_Task prompt_
Taking the listing below, restate word for word each line from the line with "# Studs: one" to the line with "for radius, y", ends included, and stop there.

_Data shown_
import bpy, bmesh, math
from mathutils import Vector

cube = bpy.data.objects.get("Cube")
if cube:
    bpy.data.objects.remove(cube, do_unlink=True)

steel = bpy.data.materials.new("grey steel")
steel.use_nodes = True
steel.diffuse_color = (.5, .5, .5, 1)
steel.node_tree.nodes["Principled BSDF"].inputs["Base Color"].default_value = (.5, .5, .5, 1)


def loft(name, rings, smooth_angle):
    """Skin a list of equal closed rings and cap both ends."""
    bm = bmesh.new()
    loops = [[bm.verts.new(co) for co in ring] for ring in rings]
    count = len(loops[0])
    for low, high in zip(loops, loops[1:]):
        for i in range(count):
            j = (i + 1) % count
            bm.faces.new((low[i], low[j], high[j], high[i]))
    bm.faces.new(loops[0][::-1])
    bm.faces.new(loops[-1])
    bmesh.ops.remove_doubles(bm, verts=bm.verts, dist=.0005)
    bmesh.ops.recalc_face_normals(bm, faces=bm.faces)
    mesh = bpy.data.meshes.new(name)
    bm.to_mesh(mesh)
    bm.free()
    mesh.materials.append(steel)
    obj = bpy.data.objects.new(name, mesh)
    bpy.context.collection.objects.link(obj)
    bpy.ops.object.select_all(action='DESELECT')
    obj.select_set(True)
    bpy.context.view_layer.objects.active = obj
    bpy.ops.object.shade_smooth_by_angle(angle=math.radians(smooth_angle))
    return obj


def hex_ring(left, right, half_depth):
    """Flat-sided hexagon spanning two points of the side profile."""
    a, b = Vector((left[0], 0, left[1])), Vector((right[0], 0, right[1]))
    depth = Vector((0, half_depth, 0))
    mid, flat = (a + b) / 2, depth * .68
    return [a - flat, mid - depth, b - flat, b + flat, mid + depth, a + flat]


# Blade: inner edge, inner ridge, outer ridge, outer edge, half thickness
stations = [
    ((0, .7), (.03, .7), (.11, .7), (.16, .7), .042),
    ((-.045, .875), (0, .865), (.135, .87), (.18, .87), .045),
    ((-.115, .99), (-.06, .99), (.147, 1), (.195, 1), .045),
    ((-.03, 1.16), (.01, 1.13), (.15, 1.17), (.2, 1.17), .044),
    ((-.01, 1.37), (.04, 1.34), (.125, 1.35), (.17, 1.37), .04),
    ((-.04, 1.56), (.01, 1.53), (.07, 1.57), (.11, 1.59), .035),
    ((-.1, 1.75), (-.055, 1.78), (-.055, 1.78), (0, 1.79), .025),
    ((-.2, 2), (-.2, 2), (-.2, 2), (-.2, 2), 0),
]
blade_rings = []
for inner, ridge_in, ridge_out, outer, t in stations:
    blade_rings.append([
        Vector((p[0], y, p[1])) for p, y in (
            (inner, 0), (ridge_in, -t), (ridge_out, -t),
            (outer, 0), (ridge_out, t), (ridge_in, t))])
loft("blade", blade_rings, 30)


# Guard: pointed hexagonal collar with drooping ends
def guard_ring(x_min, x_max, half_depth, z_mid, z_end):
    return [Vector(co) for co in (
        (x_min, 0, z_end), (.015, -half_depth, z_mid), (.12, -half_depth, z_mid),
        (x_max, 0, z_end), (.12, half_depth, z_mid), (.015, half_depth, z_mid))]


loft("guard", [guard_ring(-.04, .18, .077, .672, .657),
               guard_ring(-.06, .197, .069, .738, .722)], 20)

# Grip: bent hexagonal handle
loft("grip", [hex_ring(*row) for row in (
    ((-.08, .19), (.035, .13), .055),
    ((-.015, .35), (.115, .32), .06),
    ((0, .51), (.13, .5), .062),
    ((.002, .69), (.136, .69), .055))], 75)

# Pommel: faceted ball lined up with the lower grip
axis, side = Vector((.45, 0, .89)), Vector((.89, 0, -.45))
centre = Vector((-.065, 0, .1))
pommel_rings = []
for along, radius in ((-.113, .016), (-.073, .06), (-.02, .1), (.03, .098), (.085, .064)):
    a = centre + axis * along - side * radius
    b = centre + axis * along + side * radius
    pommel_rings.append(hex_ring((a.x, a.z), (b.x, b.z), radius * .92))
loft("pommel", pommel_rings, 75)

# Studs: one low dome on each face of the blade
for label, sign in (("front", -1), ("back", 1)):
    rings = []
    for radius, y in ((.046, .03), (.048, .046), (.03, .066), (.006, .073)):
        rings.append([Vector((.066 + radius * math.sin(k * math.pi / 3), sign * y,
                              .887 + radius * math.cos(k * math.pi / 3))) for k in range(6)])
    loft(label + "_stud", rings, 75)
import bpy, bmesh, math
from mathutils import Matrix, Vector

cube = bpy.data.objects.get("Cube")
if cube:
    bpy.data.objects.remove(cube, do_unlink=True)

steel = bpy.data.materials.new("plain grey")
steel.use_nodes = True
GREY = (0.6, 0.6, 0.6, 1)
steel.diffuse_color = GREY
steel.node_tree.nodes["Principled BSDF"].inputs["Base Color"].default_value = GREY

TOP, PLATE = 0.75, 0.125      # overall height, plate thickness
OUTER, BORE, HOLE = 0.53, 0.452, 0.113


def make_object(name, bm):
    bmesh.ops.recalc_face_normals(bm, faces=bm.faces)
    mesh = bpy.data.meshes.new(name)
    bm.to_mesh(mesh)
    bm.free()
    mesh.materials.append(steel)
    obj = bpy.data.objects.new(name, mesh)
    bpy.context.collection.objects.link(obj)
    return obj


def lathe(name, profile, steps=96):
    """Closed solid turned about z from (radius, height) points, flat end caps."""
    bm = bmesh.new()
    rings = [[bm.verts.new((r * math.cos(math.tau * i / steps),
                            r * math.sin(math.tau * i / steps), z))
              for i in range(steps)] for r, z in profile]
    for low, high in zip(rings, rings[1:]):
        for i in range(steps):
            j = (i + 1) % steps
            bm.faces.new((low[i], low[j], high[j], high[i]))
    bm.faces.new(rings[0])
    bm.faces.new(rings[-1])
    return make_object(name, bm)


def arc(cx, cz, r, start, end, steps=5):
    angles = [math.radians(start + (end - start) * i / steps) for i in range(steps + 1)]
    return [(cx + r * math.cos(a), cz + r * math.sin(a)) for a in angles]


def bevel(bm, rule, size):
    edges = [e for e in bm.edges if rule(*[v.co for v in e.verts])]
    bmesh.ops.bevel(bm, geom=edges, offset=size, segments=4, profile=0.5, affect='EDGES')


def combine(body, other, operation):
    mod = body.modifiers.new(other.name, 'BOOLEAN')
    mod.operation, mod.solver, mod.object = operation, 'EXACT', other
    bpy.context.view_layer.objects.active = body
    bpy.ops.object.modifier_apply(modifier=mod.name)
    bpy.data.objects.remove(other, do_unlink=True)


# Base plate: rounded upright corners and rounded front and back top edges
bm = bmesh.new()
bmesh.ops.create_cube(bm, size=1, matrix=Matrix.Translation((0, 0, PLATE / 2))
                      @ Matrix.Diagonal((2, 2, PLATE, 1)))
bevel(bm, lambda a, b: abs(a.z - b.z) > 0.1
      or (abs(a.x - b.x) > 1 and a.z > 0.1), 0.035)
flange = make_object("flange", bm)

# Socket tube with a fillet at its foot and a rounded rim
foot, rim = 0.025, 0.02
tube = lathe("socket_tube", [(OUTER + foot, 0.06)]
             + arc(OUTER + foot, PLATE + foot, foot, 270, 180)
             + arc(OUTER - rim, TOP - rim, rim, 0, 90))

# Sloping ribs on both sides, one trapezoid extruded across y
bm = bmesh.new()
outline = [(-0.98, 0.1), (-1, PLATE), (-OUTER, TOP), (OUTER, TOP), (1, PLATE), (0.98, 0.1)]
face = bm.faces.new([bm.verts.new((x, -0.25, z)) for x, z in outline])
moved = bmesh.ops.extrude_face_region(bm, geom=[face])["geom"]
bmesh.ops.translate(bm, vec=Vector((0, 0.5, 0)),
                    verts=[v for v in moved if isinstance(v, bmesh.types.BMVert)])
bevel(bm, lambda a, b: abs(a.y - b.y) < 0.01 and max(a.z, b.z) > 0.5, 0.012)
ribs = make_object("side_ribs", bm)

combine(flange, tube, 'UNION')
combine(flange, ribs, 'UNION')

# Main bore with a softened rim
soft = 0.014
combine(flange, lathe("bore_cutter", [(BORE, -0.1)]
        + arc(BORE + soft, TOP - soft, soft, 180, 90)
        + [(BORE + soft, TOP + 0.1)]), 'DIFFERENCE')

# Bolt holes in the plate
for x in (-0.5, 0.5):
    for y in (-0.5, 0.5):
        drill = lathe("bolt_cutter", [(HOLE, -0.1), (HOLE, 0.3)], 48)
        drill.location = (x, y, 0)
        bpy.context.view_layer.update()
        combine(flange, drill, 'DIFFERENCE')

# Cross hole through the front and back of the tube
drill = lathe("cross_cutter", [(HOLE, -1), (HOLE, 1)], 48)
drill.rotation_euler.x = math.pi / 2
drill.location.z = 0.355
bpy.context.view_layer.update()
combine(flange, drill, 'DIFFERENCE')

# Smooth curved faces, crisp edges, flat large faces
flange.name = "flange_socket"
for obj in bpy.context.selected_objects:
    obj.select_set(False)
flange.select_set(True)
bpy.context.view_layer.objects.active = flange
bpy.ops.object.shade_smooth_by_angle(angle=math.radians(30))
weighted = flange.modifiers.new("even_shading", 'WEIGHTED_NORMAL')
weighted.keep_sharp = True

_Output of the exercise_
# Studs: one low dome on each face of the blade
for label, sign in (("front", -1), ("back", 1)):
    rings = []
    for radius, y in ((.046, .03), (.048, .046), (.03, .066), (.006, .073)):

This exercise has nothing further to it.